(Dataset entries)
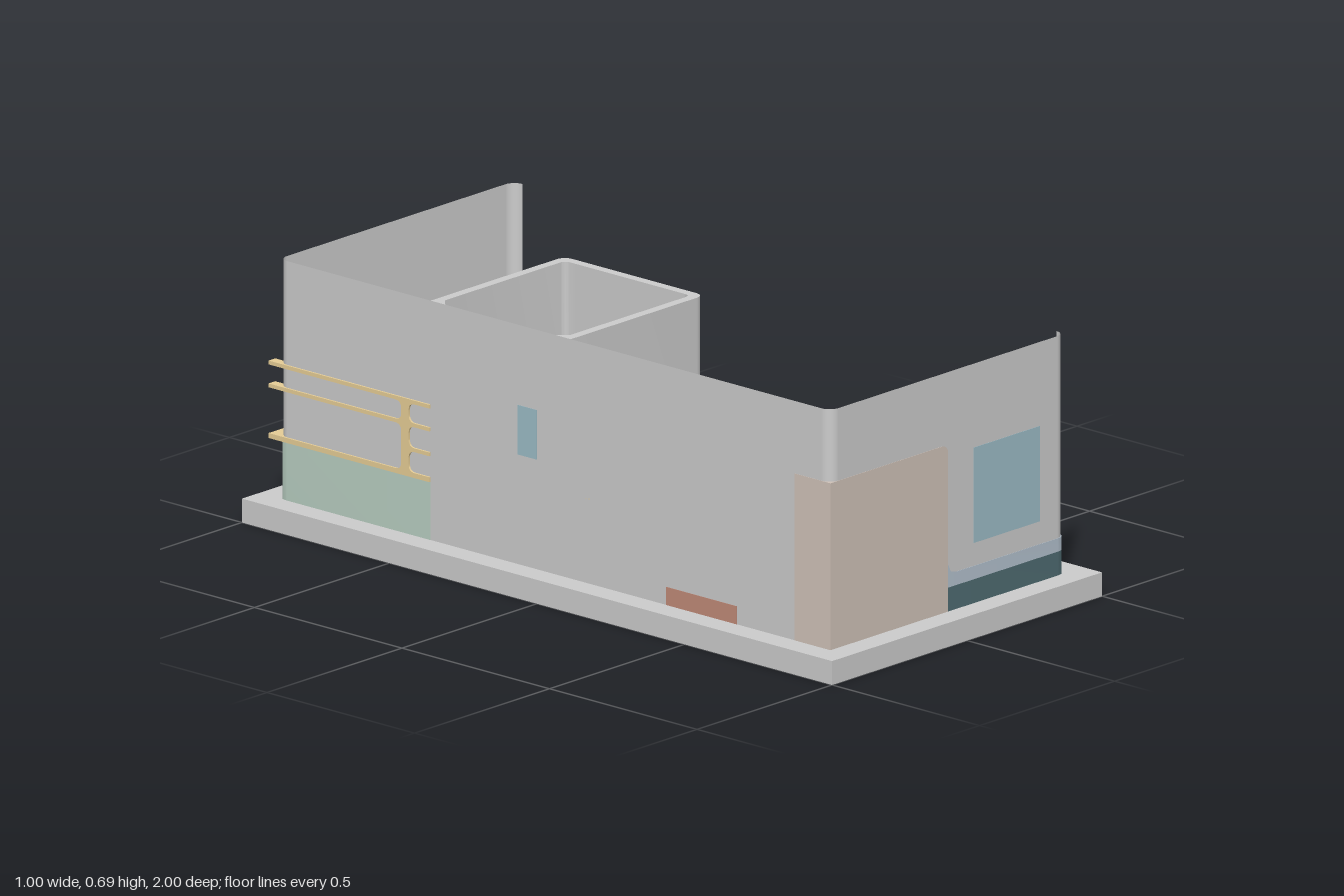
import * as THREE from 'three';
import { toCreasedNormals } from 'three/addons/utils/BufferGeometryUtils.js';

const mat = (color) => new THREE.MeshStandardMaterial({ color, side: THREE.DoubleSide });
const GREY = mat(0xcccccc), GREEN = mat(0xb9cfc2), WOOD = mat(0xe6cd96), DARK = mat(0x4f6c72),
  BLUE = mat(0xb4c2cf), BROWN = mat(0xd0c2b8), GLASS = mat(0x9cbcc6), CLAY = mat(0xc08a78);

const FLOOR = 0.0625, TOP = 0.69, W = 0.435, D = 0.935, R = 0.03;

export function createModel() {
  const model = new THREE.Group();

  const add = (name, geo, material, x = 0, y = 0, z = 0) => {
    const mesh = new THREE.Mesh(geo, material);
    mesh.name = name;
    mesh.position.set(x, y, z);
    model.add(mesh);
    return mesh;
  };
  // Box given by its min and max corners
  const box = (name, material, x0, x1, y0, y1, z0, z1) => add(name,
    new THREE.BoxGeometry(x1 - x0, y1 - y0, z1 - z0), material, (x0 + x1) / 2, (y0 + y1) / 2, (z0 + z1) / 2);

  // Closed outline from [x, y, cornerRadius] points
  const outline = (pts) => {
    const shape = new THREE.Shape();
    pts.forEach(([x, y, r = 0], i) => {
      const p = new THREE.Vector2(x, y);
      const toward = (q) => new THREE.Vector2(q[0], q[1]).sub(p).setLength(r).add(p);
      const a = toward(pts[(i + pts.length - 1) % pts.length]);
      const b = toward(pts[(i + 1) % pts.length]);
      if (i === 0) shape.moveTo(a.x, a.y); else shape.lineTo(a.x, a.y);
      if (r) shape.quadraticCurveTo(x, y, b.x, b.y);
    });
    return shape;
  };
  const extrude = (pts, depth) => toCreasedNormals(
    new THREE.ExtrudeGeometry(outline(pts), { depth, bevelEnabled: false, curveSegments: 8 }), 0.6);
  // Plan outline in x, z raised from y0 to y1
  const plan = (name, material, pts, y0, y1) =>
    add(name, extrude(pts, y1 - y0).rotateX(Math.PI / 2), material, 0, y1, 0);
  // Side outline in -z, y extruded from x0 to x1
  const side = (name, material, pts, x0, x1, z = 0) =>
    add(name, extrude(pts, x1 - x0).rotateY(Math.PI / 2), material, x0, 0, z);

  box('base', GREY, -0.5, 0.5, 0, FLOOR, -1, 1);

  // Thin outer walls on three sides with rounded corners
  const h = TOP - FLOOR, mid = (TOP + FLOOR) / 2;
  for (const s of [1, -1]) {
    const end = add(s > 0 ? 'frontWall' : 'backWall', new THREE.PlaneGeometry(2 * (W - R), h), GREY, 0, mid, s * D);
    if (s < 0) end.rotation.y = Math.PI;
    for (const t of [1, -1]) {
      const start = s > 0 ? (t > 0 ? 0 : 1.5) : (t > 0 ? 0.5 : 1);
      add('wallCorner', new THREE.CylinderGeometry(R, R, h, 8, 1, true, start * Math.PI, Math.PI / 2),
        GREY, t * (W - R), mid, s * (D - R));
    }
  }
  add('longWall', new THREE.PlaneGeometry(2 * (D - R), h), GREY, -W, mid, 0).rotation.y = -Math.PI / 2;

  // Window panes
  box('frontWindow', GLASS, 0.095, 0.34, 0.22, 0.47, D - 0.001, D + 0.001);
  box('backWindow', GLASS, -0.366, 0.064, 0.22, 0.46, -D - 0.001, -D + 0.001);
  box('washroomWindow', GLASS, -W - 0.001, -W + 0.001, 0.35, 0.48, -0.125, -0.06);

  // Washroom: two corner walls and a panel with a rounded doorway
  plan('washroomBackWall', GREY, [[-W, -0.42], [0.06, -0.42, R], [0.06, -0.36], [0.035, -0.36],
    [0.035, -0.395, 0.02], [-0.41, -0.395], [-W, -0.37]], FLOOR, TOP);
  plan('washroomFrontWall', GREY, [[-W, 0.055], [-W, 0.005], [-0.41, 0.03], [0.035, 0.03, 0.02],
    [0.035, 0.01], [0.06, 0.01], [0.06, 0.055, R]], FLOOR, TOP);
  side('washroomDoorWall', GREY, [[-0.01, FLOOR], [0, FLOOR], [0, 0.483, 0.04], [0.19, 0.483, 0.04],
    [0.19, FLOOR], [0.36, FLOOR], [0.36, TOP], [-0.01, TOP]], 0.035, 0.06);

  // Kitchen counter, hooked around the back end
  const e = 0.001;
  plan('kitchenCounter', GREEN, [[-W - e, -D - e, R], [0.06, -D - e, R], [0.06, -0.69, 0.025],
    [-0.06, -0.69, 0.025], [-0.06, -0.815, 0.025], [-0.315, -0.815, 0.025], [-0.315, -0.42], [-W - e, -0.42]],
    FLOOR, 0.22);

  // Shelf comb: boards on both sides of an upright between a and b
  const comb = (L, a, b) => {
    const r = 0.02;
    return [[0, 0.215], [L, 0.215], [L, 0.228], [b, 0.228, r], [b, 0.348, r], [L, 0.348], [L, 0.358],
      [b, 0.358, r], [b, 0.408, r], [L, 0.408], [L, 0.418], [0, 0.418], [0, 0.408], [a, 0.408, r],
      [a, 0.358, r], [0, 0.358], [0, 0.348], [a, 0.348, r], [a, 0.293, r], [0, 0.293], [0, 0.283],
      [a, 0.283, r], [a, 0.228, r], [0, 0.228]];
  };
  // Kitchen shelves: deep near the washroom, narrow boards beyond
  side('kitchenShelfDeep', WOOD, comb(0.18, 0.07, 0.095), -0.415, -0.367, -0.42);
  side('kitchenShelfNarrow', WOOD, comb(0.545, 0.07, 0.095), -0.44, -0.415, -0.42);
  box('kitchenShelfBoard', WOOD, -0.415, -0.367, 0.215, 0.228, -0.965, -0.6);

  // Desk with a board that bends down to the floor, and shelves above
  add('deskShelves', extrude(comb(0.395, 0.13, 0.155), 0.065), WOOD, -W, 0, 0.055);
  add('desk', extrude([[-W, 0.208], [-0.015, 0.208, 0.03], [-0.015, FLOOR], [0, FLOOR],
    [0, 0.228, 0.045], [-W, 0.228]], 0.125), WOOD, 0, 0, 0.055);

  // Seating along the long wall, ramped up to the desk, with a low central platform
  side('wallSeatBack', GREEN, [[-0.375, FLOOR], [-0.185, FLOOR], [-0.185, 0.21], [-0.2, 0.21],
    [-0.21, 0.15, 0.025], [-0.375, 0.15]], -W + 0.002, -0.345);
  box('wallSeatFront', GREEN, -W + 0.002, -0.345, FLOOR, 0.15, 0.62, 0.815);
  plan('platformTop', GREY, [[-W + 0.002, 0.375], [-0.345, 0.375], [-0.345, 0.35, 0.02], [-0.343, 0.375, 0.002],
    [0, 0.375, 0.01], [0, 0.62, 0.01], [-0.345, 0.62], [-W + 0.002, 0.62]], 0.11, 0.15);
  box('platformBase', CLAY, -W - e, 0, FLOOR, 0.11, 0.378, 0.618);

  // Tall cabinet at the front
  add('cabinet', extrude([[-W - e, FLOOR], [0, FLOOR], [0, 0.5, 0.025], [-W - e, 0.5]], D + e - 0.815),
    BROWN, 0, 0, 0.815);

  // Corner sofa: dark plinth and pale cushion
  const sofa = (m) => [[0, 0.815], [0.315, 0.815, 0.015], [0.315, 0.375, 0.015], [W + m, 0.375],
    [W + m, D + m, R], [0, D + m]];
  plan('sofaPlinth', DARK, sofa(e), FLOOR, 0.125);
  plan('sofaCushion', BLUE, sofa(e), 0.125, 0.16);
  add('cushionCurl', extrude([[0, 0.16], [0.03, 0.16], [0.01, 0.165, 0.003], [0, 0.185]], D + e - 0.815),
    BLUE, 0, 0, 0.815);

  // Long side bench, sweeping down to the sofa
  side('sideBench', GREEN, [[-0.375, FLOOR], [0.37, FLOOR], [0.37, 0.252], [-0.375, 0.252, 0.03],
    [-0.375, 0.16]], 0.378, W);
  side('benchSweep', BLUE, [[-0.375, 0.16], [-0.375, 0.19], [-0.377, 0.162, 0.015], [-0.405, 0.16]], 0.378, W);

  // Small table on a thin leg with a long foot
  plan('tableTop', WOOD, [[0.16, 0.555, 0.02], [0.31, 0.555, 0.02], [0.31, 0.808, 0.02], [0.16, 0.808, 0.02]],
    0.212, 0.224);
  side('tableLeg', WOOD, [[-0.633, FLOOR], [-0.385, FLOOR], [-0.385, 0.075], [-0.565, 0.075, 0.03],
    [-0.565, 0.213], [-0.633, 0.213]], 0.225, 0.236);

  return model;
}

■ **YOUR TASK**
Using the entries above, output exactly the lines between the line holding "const box = (name, material, x0, x1, y0, y1, z0, z1)" and the line holding "const shape = new THREE.Shape();", end lines included, and nothing more.

■ **EXPECTED ANSWER**
  const box = (name, material, x0, x1, y0, y1, z0, z1) => add(name,
    new THREE.BoxGeometry(x1 - x0, y1 - y0, z1 - z0), material, (x0 + x1) / 2, (y0 + y1) / 2, (z0 + z1) / 2);

  // Closed outline from [x, y, cornerRadius] points
  const outline = (pts) => {
    const shape = new THREE.Shape();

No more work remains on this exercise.